(Rendered images with source text)

▼

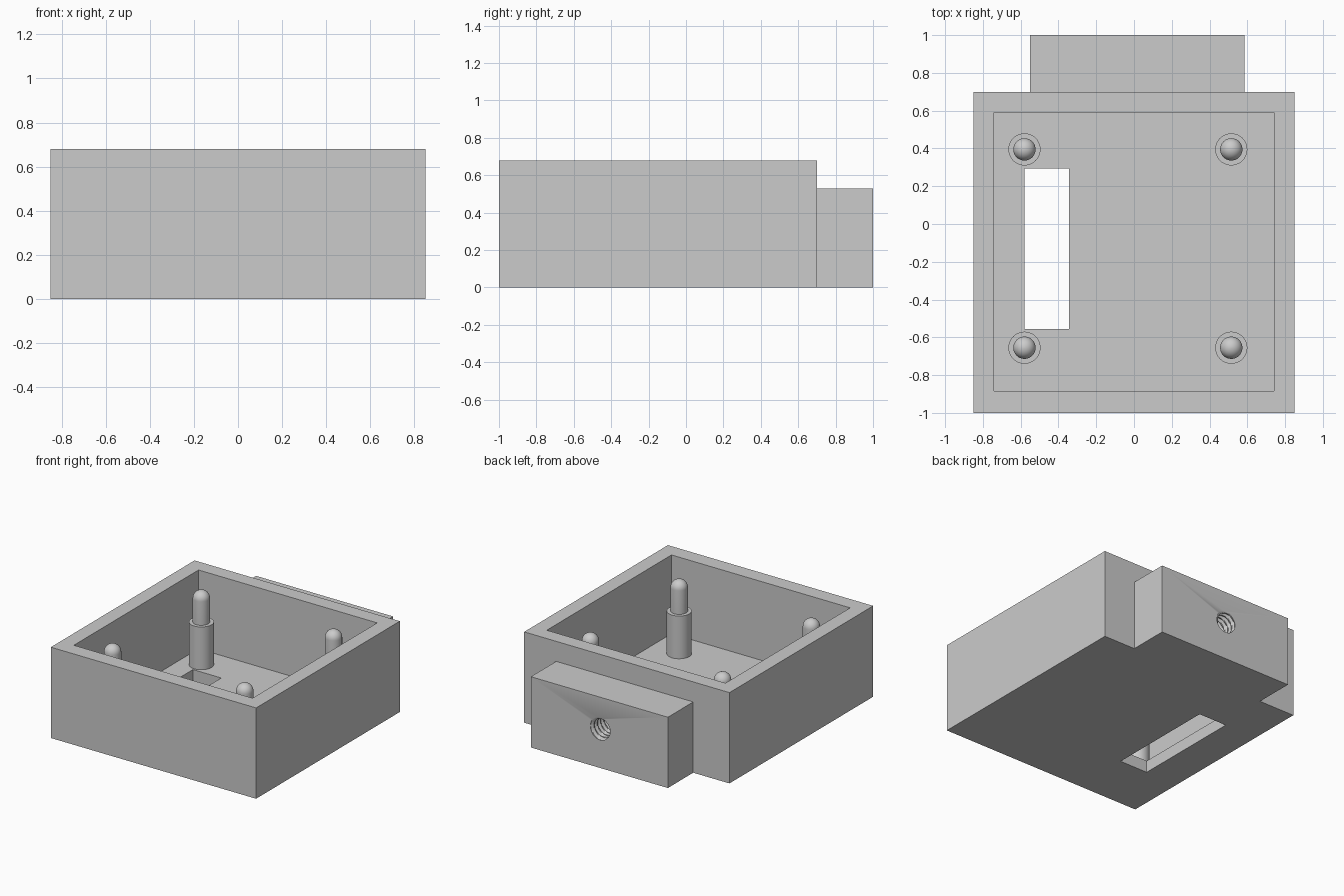
import bpy, bmesh, math
from mathutils import Vector

cube = bpy.data.objects.get("Cube")
if cube:
    bpy.data.objects.remove(cube, do_unlink=True)

# Single plain grey material
grey = bpy.data.materials.new("light_grey")
grey.use_nodes = True
colour = (0.6, 0.6, 0.6, 1)
grey.diffuse_color = colour
grey.node_tree.nodes["Principled BSDF"].inputs["Base Color"].default_value = colour


def finish(name, bm):
    bmesh.ops.recalc_face_normals(bm, faces=bm.faces)
    mesh = bpy.data.meshes.new(name)
    bm.to_mesh(mesh)
    bm.free()
    obj = bpy.data.objects.new(name, mesh)
    bpy.context.collection.objects.link(obj)
    mesh.materials.append(grey)
    return obj


def box(name, low, high):
    low, high = Vector(low), Vector(high)
    bm = bmesh.new()
    bmesh.ops.create_cube(bm, size=1)
    for v in bm.verts:
        v.co = (low + high) / 2 + v.co * (high - low)
    return finish(name, bm)


def loft(name, rings):
    """Closed tube through a list of equally sized point rings."""
    bm = bmesh.new()
    loops = [[bm.verts.new(p) for p in ring] for ring in rings]
    n = len(loops[0])
    for a, b in zip(loops, loops[1:]):
        for i in range(n):
            j = (i + 1) % n
            bm.faces.new((a[i], a[j], b[j], b[i]))
    bm.faces.new(loops[0])
    bm.faces.new(loops[-1])
    return finish(name, bm)


def cut(obj, cutter):
    mod = obj.modifiers.new("cut", "BOOLEAN")
    mod.operation = "DIFFERENCE"
    mod.solver = "EXACT"
    mod.object = cutter
    bpy.ops.object.select_all(action="DESELECT")
    bpy.context.view_layer.objects.active = obj
    obj.select_set(True)
    bpy.ops.object.modifier_apply(modifier=mod.name)
    bpy.data.objects.remove(cutter, do_unlink=True)


def smooth(obj, degrees=35):
    obj.data.shade_smooth()
    obj.data.set_sharp_from_angle(angle=math.radians(degrees))


FLOOR = 0.09
TAU = 2 * math.pi

# Open tray with a slot through its floor
tray = box("tray", (-0.85, -1, 0), (0.85, 0.7, 0.68))
cut(tray, box("cavity", (-0.74, -0.885, FLOOR), (0.74, 0.59, 1)))
cut(tray, box("slot", (-0.58, -0.555, -0.1), (-0.345, 0.295, 0.2)))

# Mounting block with a blind threaded hole
block = box("mounting_block", (-0.55, 0.7, 0), (0.585, 1, 0.53))
PITCH, STEPS, SIDES = 0.038, 8, 40


def thread_ring(k):
    y = 1.02 - k * PITCH / STEPS
    ring = []
    for i in range(SIDES):
        phase = (k / STEPS + i / SIDES) % 1
        r = 0.072 + 0.02 * min(1, max(0, 2.4 * (1 - abs(2 * phase - 1)) - 0.7))
        a = TAU * i / SIDES
        ring.append((r * math.cos(a), y, 0.295 + r * math.sin(a)))
    return ring


cut(block, loft("thread", [thread_ring(k) for k in range(STEPS * 8)]))
smooth(block, 30)

# Four stepped posts with domed pins
BOSS, PIN, SHOULDER, DOME = 0.085, 0.059, 0.41, 0.587
profile = [(BOSS, FLOOR - 0.01), (BOSS, SHOULDER), (PIN, SHOULDER)]
for s in range(9):
    a = math.radians(10 * s)
    profile.append((PIN * math.cos(a), DOME + PIN * math.sin(a)))
profile.append((PIN * 0.02, DOME + PIN))

for side, x in (("right", -0.58), ("left", 0.515)):
    for end, y in (("front", -0.655), ("back", 0.395)):
        rings = [[(x + r * math.cos(TAU * i / 40), y + r * math.sin(TAU * i / 40), z)
                  for i in range(40)] for r, z in profile]
        smooth(loft(f"{end}_{side}_post", rings))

▲

**Task description:** Images stay out, but the rest of the records must be retyped exactly.

**Result:**
import bpy, bmesh, math
from mathutils import Vector

cube = bpy.data.objects.get("Cube")
if cube:
    bpy.data.objects.remove(cube, do_unlink=True)

# Single plain grey material
grey = bpy.data.materials.new("light_grey")
grey.use_nodes = True
colour = (0.6, 0.6, 0.6, 1)
grey.diffuse_color = colour
grey.node_tree.nodes["Principled BSDF"].inputs["Base Color"].default_value = colour


def finish(name, bm):
    bmesh.ops.recalc_face_normals(bm, faces=bm.faces)
    mesh = bpy.data.meshes.new(name)
    bm.to_mesh(mesh)
    bm.free()
    obj = bpy.data.objects.new(name, mesh)
    bpy.context.collection.objects.link(obj)
    mesh.materials.append(grey)
    return obj


def box(name, low, high):
    low, high = Vector(low), Vector(high)
    bm = bmesh.new()
    bmesh.ops.create_cube(bm, size=1)
    for v in bm.verts:
        v.co = (low + high) / 2 + v.co * (high - low)
    return finish(name, bm)


def loft(name, rings):
    """Closed tube through a list of equally sized point rings."""
    bm = bmesh.new()
    loops = [[bm.verts.new(p) for p in ring] for ring in rings]
    n = len(loops[0])
    for a, b in zip(loops, loops[1:]):
        for i in range(n):
            j = (i + 1) % n
            bm.faces.new((a[i], a[j], b[j], b[i]))
    bm.faces.new(loops[0])
    bm.faces.new(loops[-1])
    return finish(name, bm)


def cut(obj, cutter):
    mod = obj.modifiers.new("cut", "BOOLEAN")
    mod.operation = "DIFFERENCE"
    mod.solver = "EXACT"
    mod.object = cutter
    bpy.ops.object.select_all(action="DESELECT")
    bpy.context.view_layer.objects.active = obj
    obj.select_set(True)
    bpy.ops.object.modifier_apply(modifier=mod.name)
    bpy.data.objects.remove(cutter, do_unlink=True)


def smooth(obj, degrees=35):
    obj.data.shade_smooth()
    obj.data.set_sharp_from_angle(angle=math.radians(degrees))


FLOOR = 0.09
TAU = 2 * math.pi

# Open tray with a slot through its floor
tray = box("tray", (-0.85, -1, 0), (0.85, 0.7, 0.68))
cut(tray, box("cavity", (-0.74, -0.885, FLOOR), (0.74, 0.59, 1)))
cut(tray, box("slot", (-0.58, -0.555, -0.1), (-0.345, 0.295, 0.2)))

# Mounting block with a blind threaded hole
block = box("mounting_block", (-0.55, 0.7, 0), (0.585, 1, 0.53))
PITCH, STEPS, SIDES = 0.038, 8, 40


def thread_ring(k):
    y = 1.02 - k * PITCH / STEPS
    ring = []
    for i in range(SIDES):
        phase = (k / STEPS + i / SIDES) % 1
        r = 0.072 + 0.02 * min(1, max(0, 2.4 * (1 - abs(2 * phase - 1)) - 0.7))
        a = TAU * i / SIDES
        ring.append((r * math.cos(a), y, 0.295 + r * math.sin(a)))
    return ring


cut(block, loft("thread", [thread_ring(k) for k in range(STEPS * 8)]))
smooth(block, 30)

# Four stepped posts with domed pins
BOSS, PIN, SHOULDER, DOME = 0.085, 0.059, 0.41, 0.587
profile = [(BOSS, FLOOR - 0.01), (BOSS, SHOULDER), (PIN, SHOULDER)]
for s in range(9):
    a = math.radians(10 * s)
    profile.append((PIN * math.cos(a), DOME + PIN * math.sin(a)))
profile.append((PIN * 0.02, DOME + PIN))

for side, x in (("right", -0.58), ("left", 0.515)):
    for end, y in (("front", -0.655), ("back", 0.395)):
        rings = [[(x + r * math.cos(TAU * i / 40), y + r * math.sin(TAU * i / 40), z)
                  for i in range(40)] for r, z in profile]
        smooth(loft(f"{end}_{side}_post", rings))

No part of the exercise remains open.